TASK TO CARRY OUT: Count lines with "bmesh" below; give only the number.
►
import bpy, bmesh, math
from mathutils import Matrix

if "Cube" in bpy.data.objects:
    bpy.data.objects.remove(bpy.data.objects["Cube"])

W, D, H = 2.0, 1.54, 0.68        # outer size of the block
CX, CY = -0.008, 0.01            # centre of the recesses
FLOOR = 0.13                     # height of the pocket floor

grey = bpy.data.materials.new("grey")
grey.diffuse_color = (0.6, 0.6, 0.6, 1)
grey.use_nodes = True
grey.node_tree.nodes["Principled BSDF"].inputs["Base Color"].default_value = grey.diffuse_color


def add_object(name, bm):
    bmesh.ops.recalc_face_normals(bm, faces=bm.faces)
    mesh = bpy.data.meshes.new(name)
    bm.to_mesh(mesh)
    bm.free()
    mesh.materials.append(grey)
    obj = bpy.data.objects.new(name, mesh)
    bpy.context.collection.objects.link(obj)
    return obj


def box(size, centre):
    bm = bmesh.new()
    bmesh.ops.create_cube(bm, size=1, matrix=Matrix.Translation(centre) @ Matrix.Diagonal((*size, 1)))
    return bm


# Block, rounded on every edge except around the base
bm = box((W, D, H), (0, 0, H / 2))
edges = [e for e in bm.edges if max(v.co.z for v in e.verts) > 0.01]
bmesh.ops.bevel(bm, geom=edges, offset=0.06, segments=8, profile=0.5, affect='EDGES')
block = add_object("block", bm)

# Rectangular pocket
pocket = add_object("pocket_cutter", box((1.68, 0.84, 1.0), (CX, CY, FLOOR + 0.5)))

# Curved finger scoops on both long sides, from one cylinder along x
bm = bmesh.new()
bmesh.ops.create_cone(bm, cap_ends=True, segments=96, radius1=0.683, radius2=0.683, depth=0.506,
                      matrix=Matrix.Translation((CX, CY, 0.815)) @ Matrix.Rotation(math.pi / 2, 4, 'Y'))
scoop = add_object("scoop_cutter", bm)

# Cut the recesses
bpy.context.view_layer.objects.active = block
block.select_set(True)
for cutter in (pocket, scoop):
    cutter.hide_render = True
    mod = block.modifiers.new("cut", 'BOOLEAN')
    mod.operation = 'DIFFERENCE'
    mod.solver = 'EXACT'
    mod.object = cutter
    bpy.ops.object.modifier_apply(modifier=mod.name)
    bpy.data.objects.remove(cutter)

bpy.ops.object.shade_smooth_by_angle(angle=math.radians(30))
◄
►
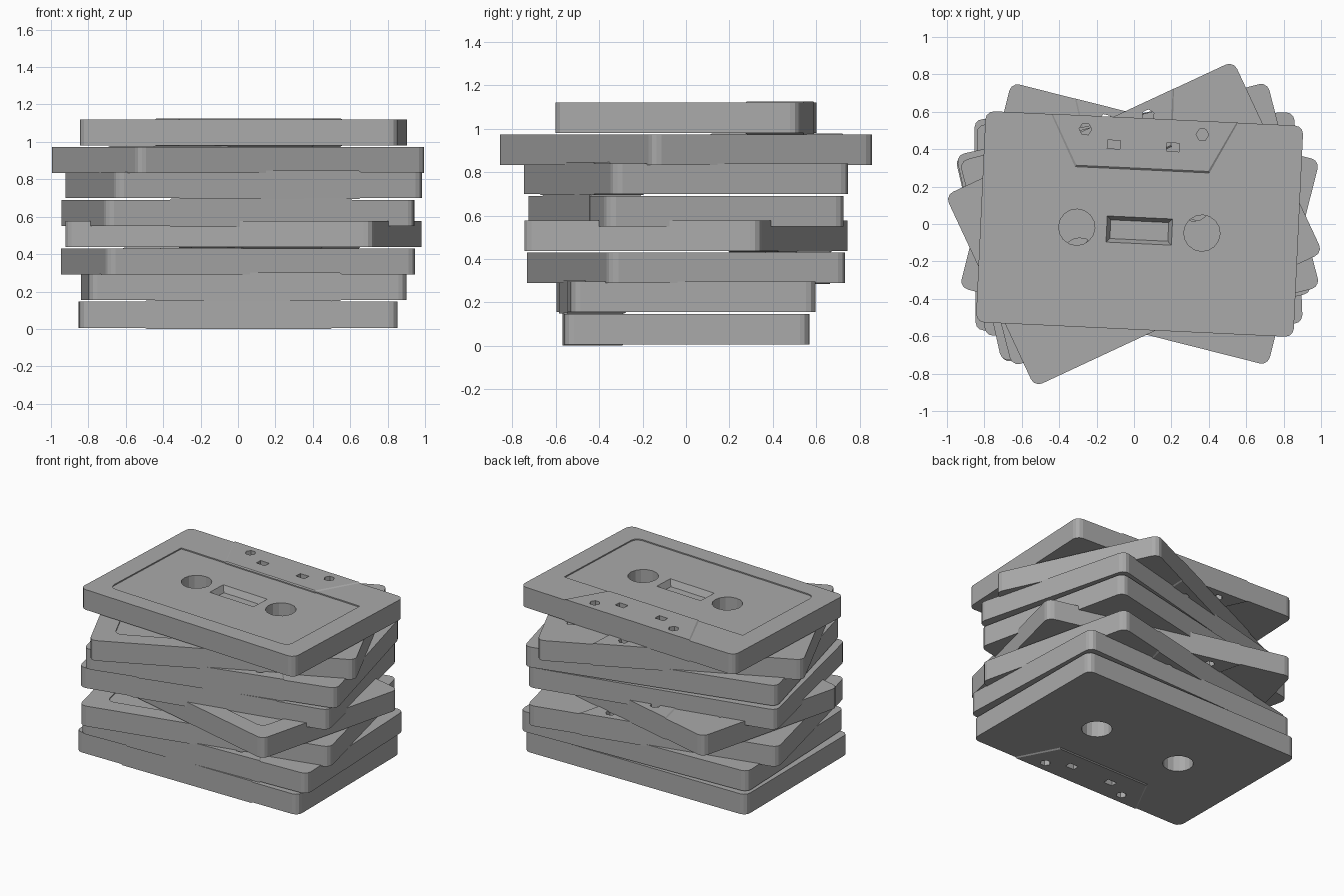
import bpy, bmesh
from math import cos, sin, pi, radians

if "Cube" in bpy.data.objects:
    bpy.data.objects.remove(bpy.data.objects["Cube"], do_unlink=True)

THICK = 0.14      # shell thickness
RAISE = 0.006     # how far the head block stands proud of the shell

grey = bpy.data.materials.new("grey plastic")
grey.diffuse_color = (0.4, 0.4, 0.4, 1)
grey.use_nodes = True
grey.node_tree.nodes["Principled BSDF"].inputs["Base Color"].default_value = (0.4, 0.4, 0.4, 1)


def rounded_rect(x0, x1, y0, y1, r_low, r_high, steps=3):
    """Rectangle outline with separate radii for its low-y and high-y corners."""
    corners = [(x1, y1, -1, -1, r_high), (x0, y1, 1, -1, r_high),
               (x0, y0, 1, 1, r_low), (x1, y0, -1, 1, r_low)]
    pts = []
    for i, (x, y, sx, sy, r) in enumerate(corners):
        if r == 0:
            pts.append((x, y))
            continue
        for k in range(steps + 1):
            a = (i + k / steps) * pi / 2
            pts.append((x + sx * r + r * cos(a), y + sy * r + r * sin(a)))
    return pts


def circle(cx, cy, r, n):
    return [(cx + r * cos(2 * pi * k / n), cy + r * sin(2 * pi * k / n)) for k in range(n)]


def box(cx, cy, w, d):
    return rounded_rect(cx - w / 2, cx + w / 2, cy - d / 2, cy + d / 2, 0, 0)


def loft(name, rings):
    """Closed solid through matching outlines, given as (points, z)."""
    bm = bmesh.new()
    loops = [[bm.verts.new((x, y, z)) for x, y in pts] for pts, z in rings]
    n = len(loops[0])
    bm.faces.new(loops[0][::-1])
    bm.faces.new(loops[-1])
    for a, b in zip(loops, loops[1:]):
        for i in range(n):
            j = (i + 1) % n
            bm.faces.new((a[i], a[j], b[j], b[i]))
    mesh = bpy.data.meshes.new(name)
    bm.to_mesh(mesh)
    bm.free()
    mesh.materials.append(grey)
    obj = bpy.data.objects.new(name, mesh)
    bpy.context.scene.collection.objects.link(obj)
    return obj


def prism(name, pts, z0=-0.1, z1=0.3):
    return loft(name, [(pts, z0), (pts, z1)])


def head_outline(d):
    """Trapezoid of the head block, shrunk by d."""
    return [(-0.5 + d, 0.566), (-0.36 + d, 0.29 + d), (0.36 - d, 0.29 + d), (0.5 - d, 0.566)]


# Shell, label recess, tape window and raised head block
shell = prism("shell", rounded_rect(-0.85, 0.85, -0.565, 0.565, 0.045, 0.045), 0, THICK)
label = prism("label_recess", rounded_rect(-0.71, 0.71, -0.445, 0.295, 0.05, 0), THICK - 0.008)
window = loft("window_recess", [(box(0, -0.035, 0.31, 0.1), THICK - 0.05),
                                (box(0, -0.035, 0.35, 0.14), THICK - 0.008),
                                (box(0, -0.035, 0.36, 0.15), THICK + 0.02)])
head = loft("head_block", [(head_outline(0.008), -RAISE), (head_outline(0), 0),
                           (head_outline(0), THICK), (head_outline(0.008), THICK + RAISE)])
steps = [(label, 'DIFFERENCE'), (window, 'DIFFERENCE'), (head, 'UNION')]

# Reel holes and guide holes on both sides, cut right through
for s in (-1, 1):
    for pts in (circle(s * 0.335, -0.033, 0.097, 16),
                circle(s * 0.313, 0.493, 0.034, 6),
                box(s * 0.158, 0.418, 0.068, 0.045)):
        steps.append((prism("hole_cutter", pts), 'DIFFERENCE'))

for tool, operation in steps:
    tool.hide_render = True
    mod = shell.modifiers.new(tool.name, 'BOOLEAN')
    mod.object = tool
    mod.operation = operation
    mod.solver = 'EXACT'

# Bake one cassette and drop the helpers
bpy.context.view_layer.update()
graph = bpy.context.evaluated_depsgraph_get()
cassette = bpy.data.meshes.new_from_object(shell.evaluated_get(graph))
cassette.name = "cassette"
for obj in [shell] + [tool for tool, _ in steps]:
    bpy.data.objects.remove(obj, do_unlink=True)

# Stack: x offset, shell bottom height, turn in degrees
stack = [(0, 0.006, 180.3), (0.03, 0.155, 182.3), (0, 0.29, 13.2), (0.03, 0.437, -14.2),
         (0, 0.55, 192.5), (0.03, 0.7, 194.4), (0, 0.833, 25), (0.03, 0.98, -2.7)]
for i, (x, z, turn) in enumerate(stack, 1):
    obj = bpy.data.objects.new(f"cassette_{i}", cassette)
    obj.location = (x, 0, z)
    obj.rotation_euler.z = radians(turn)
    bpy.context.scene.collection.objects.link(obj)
◄
EXERCISE SOLUTION: 9